Monday, March 5, 2012

A Conference on Growing

Many of my peers presently seem to be twitter-pated over crocheted footies and anything that needs a nipple.  I can’t say that I resonate with the baby-craze phase, and don’t foresee that yearning slamming into my consciousness any time in the near future. My urges to braid hair and care for small things manifest in plucking little suckers off of the splits of a tomato plant, and tucking mustard seeds into the protective womb of rich compost. But maybe I’ve been especially sympathetic with my maternally-inclined friends of late because I haven’t had the opportunity to garden.  It’s an unfulfilled instinct itching at the inner-lining of my being. And there’s nothing worse for a community than a feisty gardener wandering the streets with no place to hoe.

So you can imagine my elation (or maybe if you have never had a doll, or a spade, you cannot imagine my elation, but you can pretend to sympathize for the sake of this post) when I heard about the annual OrganicGrowers School conference at UNC-Asheville on March 3 & 4. I felt like a total has-been, an absolute poser with clean fingernails and callused hands that have been smoothed over by the dainty repetition of typing.
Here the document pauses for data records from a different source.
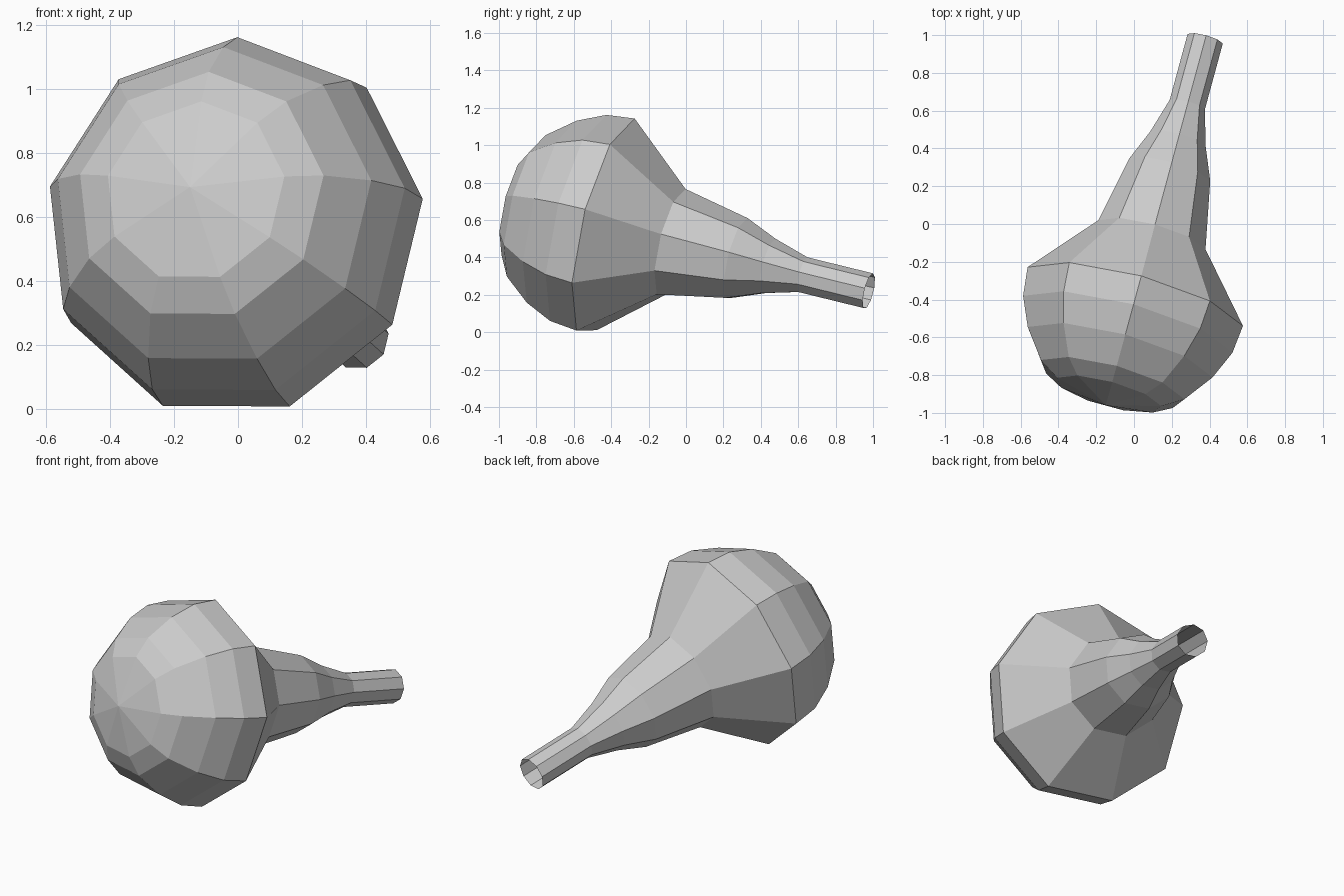
import bpy, bmesh
from math import cos, sin, tau
from mathutils import Vector

if "Cube" in bpy.data.objects:
    bpy.data.objects.remove(bpy.data.objects["Cube"])

SIDES = 9
center = Vector((0.0, -0.407, 0.559))            # middle of the widest ring
axis = Vector((0.255, 0.939, -0.23)).normalized()  # from bulb towards the neck
u = Vector((0.067, 0.229, 0.97))
u = (u - axis * u.dot(axis)).normalized()
v = axis.cross(u)

# Profile: (distance along axis, radius), dome first, then the neck
profile = [(-0.525, 0.29), (-0.46, 0.40), (-0.31, 0.515), (-0.156, 0.583),
           (0.0, 0.60), (0.361, 0.298), (0.73, 0.226), (0.907, 0.154),
           (1.102, 0.098), (1.474, 0.098)]

bm = bmesh.new()


def ring(t, r):
    return [bm.verts.new(center + axis * t
                         + (u * cos(tau * i / SIDES) + v * sin(tau * i / SIDES)) * r)
            for i in range(SIDES)]


rings = [ring(t, r) for t, r in profile]

# Pole fan closing the dome; the neck end stays open
pole = bm.verts.new(center - axis * 0.588)
for i in range(SIDES):
    j = (i + 1) % SIDES
    bm.faces.new((pole, rings[0][i], rings[0][j]))
    for a, b in zip(rings, rings[1:]):
        bm.faces.new((a[i], b[i], b[j], a[j]))
bmesh.ops.recalc_face_normals(bm, faces=bm.faces)

mesh = bpy.data.meshes.new("bulb")
bm.to_mesh(mesh)
bm.free()
bpy.context.collection.objects.link(bpy.data.objects.new("bulb_with_hollow_neck", mesh))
But these growers are the businesses that I aim to support through WinnersWords, so I figured beyond the personal growth opportunities, the weekend would also be great for networking and my first chance to say super pedantically “Why, yes, this is a business expense.”
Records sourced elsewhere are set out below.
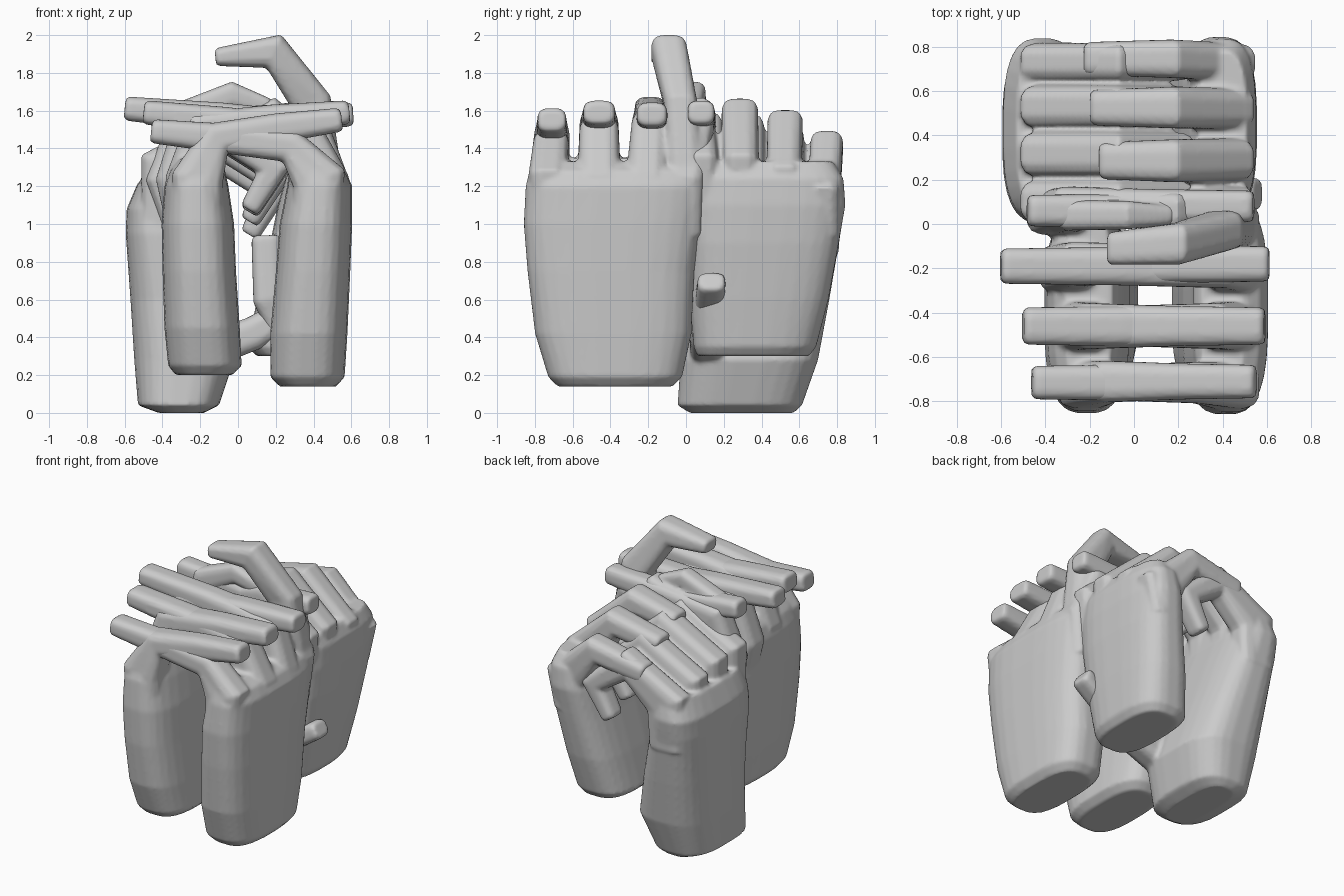
import bpy, bmesh, math
from mathutils import Vector

def spow(v, e):
    return math.copysign(abs(v) ** e, v)

def bridge(bm, rings):
    n = len(rings[0])
    for a, b in zip(rings, rings[1:]):
        for i in range(n):
            bm.faces.new((a[i], a[(i + 1) % n], b[(i + 1) % n], b[i]))
    bm.faces.new(rings[0][::-1])
    bm.faces.new(rings[-1])

# palm: stacked rounded-rectangle sections (z, x0, x1, y0, y1)
def palm(bm, secs, n=28, e=0.68):
    rings = []
    for z, x0, x1, y0, y1 in secs:
        ring = []
        for i in range(n):
            a = 2 * math.pi * (i + 0.5) / n
            ring.append(bm.verts.new(((x0 + x1) / 2 + (x1 - x0) / 2 * spow(math.cos(a), e),
                                      (y0 + y1) / 2 + (y1 - y0) / 2 * spow(math.sin(a), e), z)))
        rings.append(ring)
    bridge(bm, rings)

# finger: tapered tube bending in the xz plane, points (x, y, z, half width, half thickness)
def finger(bm, pts, n=12, e=0.6):
    P = [Vector(p[:3]) for p in pts]
    P.append(P[-1] + (P[-1] - P[-2]).normalized() * 0.02)
    last = pts[-1]
    dims = [p[3:] for p in pts] + [(last[3] * 0.88, last[4] * 0.8)]
    rings = []
    for i, p in enumerate(P):
        d0 = (p - P[i - 1]).normalized() if i else (P[1] - p).normalized()
        d1 = (P[i + 1] - p).normalized() if i < len(P) - 1 else d0
        t = (d0 + d1).normalized()
        nrm = Vector((0, 1, 0)).cross(t).normalized()
        miter = min(1 / max(t.dot(d0), 0.5), 1.25)
        w, h = dims[i]
        ring = []
        for k in range(n):
            a = 2 * math.pi * (k + 0.5) / n
            ring.append(bm.verts.new(p + Vector((0, 1, 0)) * w * spow(math.cos(a), e)
                                     + nrm * h * miter * spow(math.sin(a), e)))
        rings.append(ring)
    bridge(bm, rings)

# hand: palm and fingers fused into one skin
def hand(name, secs, fingers):
    bm = bmesh.new()
    palm(bm, secs)
    for f in fingers:
        finger(bm, f)
    bmesh.ops.recalc_face_normals(bm, faces=bm.faces)
    me = bpy.data.meshes.new(name)
    bm.to_mesh(me)
    bm.free()
    ob = bpy.data.objects.new(name, me)
    bpy.context.collection.objects.link(ob)
    fuse = ob.modifiers.new("fuse", 'REMESH')
    fuse.mode = 'VOXEL'
    fuse.voxel_size = 0.014
    fuse.use_smooth_shade = True
    soft = ob.modifiers.new("soften", 'SMOOTH')
    soft.factor = 0.5
    soft.iterations = 2

# long clasped finger of the front pair: base at bx, knuckle at (kx, kz), tip at (tx, tz)
def clasp(y, by, bx, ox, kx, kz, tx, tz, w=0.095):
    mx = kx + (tx - kx) * 0.5
    return [(bx, by, 0.95, w + 0.01, 0.13), (ox, by, 1.24, w + 0.022, 0.135),
            (kx, y, kz, w + 0.01, 0.085), (mx, y, kz + (tz - kz) * 0.55, w * 0.97, 0.08),
            (tx, y, tz, w * 0.9, 0.065)]

# front pair
hand("front_right_hand",
     [(0.14, 0.22, 0.52, -0.68, -0.07), (0.19, 0.17, 0.565, -0.73, -0.02),
      (0.42, 0.17, 0.58, -0.80, 0.03), (0.75, 0.20, 0.595, -0.84, 0.045),
      (1.00, 0.22, 0.605, -0.86, 0.08), (1.20, 0.26, 0.605, -0.85, 0.105),
      (1.28, 0.27, 0.57, -0.83, 0.10), (1.33, 0.30, 0.50, -0.80, 0.08)],
     [clasp(-0.715, -0.73, 0.41, 0.43, 0.28, 1.41, -0.44, 1.49, 0.085),
      clasp(-0.46, -0.46, 0.42, 0.45, 0.36, 1.48, -0.48, 1.59),
      clasp(-0.19, -0.21, 0.42, 0.45, 0.39, 1.51, -0.58, 1.61, 0.09),
      clasp(0.06, 0.0, 0.40, 0.43, 0.38, 1.49, -0.46, 1.60, 0.08),
      # raised thumb
      [(0.45, 0.0, 1.2, 0.10, 0.11), (0.39, -0.03, 1.64, 0.09, 0.105),
       (0.19, -0.09, 1.915, 0.095, 0.085), (-0.10, -0.11, 1.885, 0.075, 0.05)]])

hand("front_left_hand",
     [(0.20, -0.33, -0.03, -0.68, -0.07), (0.25, -0.37, 0.02, -0.73, -0.02),
      (0.45, -0.39, 0.01, -0.80, 0.02), (0.75, -0.40, -0.01, -0.84, 0.04),
      (1.00, -0.405, -0.02, -0.855, 0.06), (1.20, -0.39, -0.05, -0.845, 0.08),
      (1.29, -0.36, -0.07, -0.82, 0.08), (1.35, -0.31, -0.10, -0.78, 0.06)],
     [clasp(-0.71, -0.725, -0.21, -0.215, -0.11, 1.455, 0.53, 1.55, 0.085),
      clasp(-0.46, -0.46, -0.23, -0.25, -0.19, 1.51, 0.57, 1.59),
      clasp(-0.18, -0.20, -0.24, -0.30, -0.25, 1.52, 0.59, 1.58, 0.09),
      clasp(0.08, 0.05, -0.25, -0.35, -0.29, 1.51, 0.52, 1.59, 0.08),
      # thumb lying on top
      [(-0.33, 0.04, 1.2, 0.09, 0.10), (-0.27, 0.04, 1.58, 0.07, 0.08),
       (-0.03, 0.04, 1.685, 0.065, 0.065), (0.15, 0.04, 1.62, 0.045, 0.05)]])

# back pair: right fingers fold over, left fingers curl inside
def fold(y, by, dz, tx, w):
    return [(0.37, by, 0.95, w, 0.12), (0.405, by, 1.32 + dz, w, 0.135),
            (0.17, y, 1.575 + dz, w, 0.085), (tx, y, 1.51 + dz, w * 0.87, 0.07)]

def curl(y, dz, w):
    return [(-0.38, y, 0.85, w - 0.01, 0.13), (-0.375, y, 1.22 + dz, w, 0.14),
            (-0.07, y, 1.42 + dz, w - 0.005, 0.09), (0.19, y, 1.22 + dz, w * 0.92, 0.075),
            (0.07, y, 1.02 + dz, w * 0.8, 0.055)]

hand("back_right_hand",
     [(0.30, 0.10, 0.42, 0.06, 0.65), (0.35, 0.05, 0.46, 0.04, 0.69),
      (0.60, 0.10, 0.50, 0.02, 0.755), (0.90, 0.17, 0.54, 0.02, 0.81),
      (1.10, 0.21, 0.555, 0.03, 0.845), (1.24, 0.25, 0.55, 0.05, 0.835),
      (1.33, 0.29, 0.51, 0.06, 0.78)],
     [fold(0.06, 0.09, 0.0, -0.10, 0.085), fold(0.285, 0.29, 0.0, -0.13, 0.098),
      fold(0.525, 0.52, -0.06, -0.17, 0.095), fold(0.745, 0.73, -0.17, -0.20, 0.088),
      # thumb hanging between the palms
      [(0.24, 0.10, 0.42, 0.07, 0.07), (0.16, 0.08, 0.60, 0.09, 0.08),
       (0.15, 0.08, 0.92, 0.07, 0.08)]])

hand("back_left_hand",
     [(0.0, -0.42, -0.18, 0.02, 0.57), (0.04, -0.53, -0.10, -0.045, 0.615),
      (0.28, -0.55, -0.02, -0.03, 0.70), (0.60, -0.57, -0.10, 0.0, 0.76),
      (0.95, -0.595, -0.20, 0.0, 0.82), (1.08, -0.59, -0.24, 0.02, 0.84),
      (1.22, -0.53, -0.25, 0.04, 0.81)],
     [curl(0.10, 0.07, 0.1), curl(0.315, 0.06, 0.105), curl(0.53, 0.01, 0.1),
      curl(0.73, -0.06, 0.09),
      # thumb passing through to the other palm
      [(-0.25, 0.12, 0.30, 0.10, 0.10), (0.08, 0.11, 0.42, 0.09, 0.09),
       (0.54, 0.135, 0.69, 0.075, 0.06)]])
The bagillion different tracks to choose from appealed to a vast array of individuals who weren’t just attending to become better farmers. There were classes on basket weaving with kudzu, poultry basics, soil sciences, 10 things to do with a deer leg bone, edible landscapes, vegetable gardening 101, human waste compost (Yes that’s real. Yes it’s sanitary. Yes it’s awesome.), for-profit management of large-scale farms, and the list goes on and on. It was a weekend full of knowledge spent with very enriching company. The teachers were spectacular, and  I got to visit with old friends from karate and Knoxville, and newer friends that constantly invigorate me with their drive for sustainable progress and vivacious demeanors.
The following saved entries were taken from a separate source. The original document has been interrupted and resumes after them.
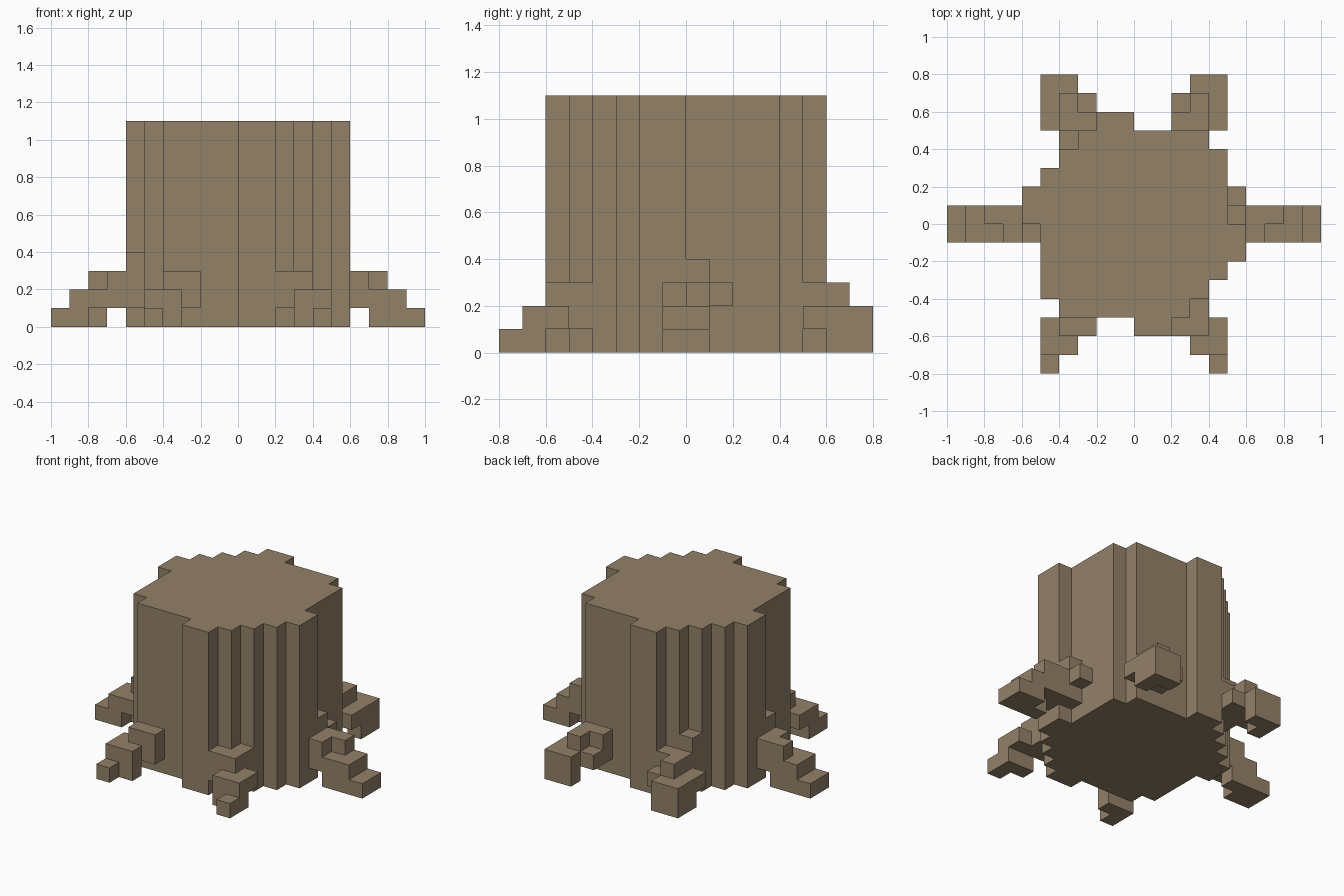
import bpy, bmesh
from mathutils import Vector

cube = bpy.data.objects.get("Cube")
if cube:
    bpy.data.objects.remove(cube, do_unlink=True)

U = 0.1  # block size

bark = bpy.data.materials.new("brown bark")
bark.use_nodes = True
COLOR = (0.296, 0.219, 0.141, 1)
bark.diffuse_color = COLOR
bark.node_tree.nodes["Principled BSDF"].inputs["Base Color"].default_value = COLOR


def block_solid(name, boxes, flip=1):
    """Joins boxes (x0, x1, y0, y1, z0, z1, in blocks) into one skin; flip=-1 mirrors x."""
    cells = set()
    for x0, x1, y0, y1, z0, z1 in boxes:
        if flip < 0:
            x0, x1 = -x1, -x0
        cells |= {(x, y, z) for x in range(x0, x1) for y in range(y0, y1) for z in range(z0, z1)}
    bm = bmesh.new()
    for cell in cells:
        for axis in range(3):
            for side in (0, 1):
                near = list(cell)
                near[axis] += 2 * side - 1
                if tuple(near) in cells:
                    continue
                b, c = (axis + 1) % 3, (axis + 2) % 3
                ring = [(0, 0), (1, 0), (1, 1), (0, 1)]
                verts = []
                for i, j in (ring if side else ring[::-1]):
                    p = Vector(cell)
                    p[axis] += side
                    p[b] += i
                    p[c] += j
                    verts.append(bm.verts.new(p * U))
                bm.faces.new(verts)
    bmesh.ops.remove_doubles(bm, verts=bm.verts, dist=U / 100)
    bmesh.ops.dissolve_limit(bm, angle_limit=0.01, verts=bm.verts, edges=bm.edges)
    mesh = bpy.data.meshes.new(name)
    bm.to_mesh(mesh)
    bm.free()
    mesh.materials.append(bark)
    obj = bpy.data.objects.new(name, mesh)
    bpy.context.collection.objects.link(obj)
    return obj


# Trunk: rows from the middle to the back, the front half is the half-turned copy
rows = [(-6, 5), (-6, 5), (-5, 5), (-4, 5), (-3, 4), (-2, 0)]
trunk = []
for y, (a, b) in enumerate(rows):
    trunk.append((a, b, y, y + 1, 0, 11))
    trunk.append((-b, -a, -y - 1, -y, 0, 11))
block_solid("trunk", trunk)

# Side roots
side = [(6, 9, -1, 1, 1, 2), (6, 7, -1, 0, 2, 3), (6, 8, 0, 1, 2, 3), (8, 10, -1, 1, 0, 1)]
block_solid("left_root", side + [(7, 8, -1, 0, 0, 1), (5, 6, 0, 1, 1, 4), (5, 6, 1, 2, 2, 3)])
block_solid("right_root", side + [(7, 8, 0, 1, 0, 1), (5, 6, -1, 0, 1, 4)], -1)

# Front roots
front = [(2, 4, -6, -5, 1, 3), (4, 5, -7, -5, 1, 2), (3, 4, -7, -6, 0, 2),
         (4, 5, -8, -6, 0, 1)]
block_solid("front_left_root", front + [(3, 4, -5, -4, 1, 3)])
block_solid("front_right_root", front, -1)

# Back roots
back = [(3, 4, 5, 7, 1, 3), (2, 3, 5, 6, 1, 3), (4, 5, 5, 8, 1, 2), (3, 4, 7, 8, 0, 2),
        (2, 3, 6, 7, 1, 2), (4, 5, 6, 8, 0, 1)]
block_solid("back_left_root", back)
block_solid("back_right_root", back + [(3, 4, 4, 5, 1, 4)], -1)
We could bounce among the various tracks, but I consistently found myself in classes pertaining to wild herbal medicines and medicinal foods. I took courses on how to identify them (although I might want another 3 of these so I don’t wind up poisoning myself), how to harvest them sustainably, and how to prepare them. I participated in a half-day workshop on medicinal foods in which we infused herbs into chocolate, learned about broths and experimented with different honeys (honey is a corrigent – it helps carry other medicinal herbs or foods through the digestive tract, so we learned how to incorporate healing agents like turmeric and rose petals into it).  Super delicious and fascinating. Another class went through fifty different foods off of which one can survive in the wild, ranging from greens and nuts to animals. I don’t intend to go out and can skunk any time soon, but the idea that I can make a salad from a walk in the woods, that the world can be my grocery store and a flower bed my medicine cabinet has been something I’ve attested to for quite some time without the education to back it. The world provides us everything we need – vitamins, anti-inflammatories, grief remedies, aphrodisiacs, cartilage rebuilders.

It speaks to us, too. It is intending to educate us and we are so busy making fun of the “mother earth hippies” and mowing it over for profit that we can’t hear its lessons. Every time I walk out into the woods, I feel like I’m on the verge of discovery, but I can’t figure out if that’s discovery of self, of some “beyond” or simply a re-centering that balances the two. These classes spoke to the mindfulness that I have been seeking in all aspects of my life. And it’s almost like role-reversal. In the garden, I am the steward. And in the woods, I am the child waiting for the lesson to be whispered to me.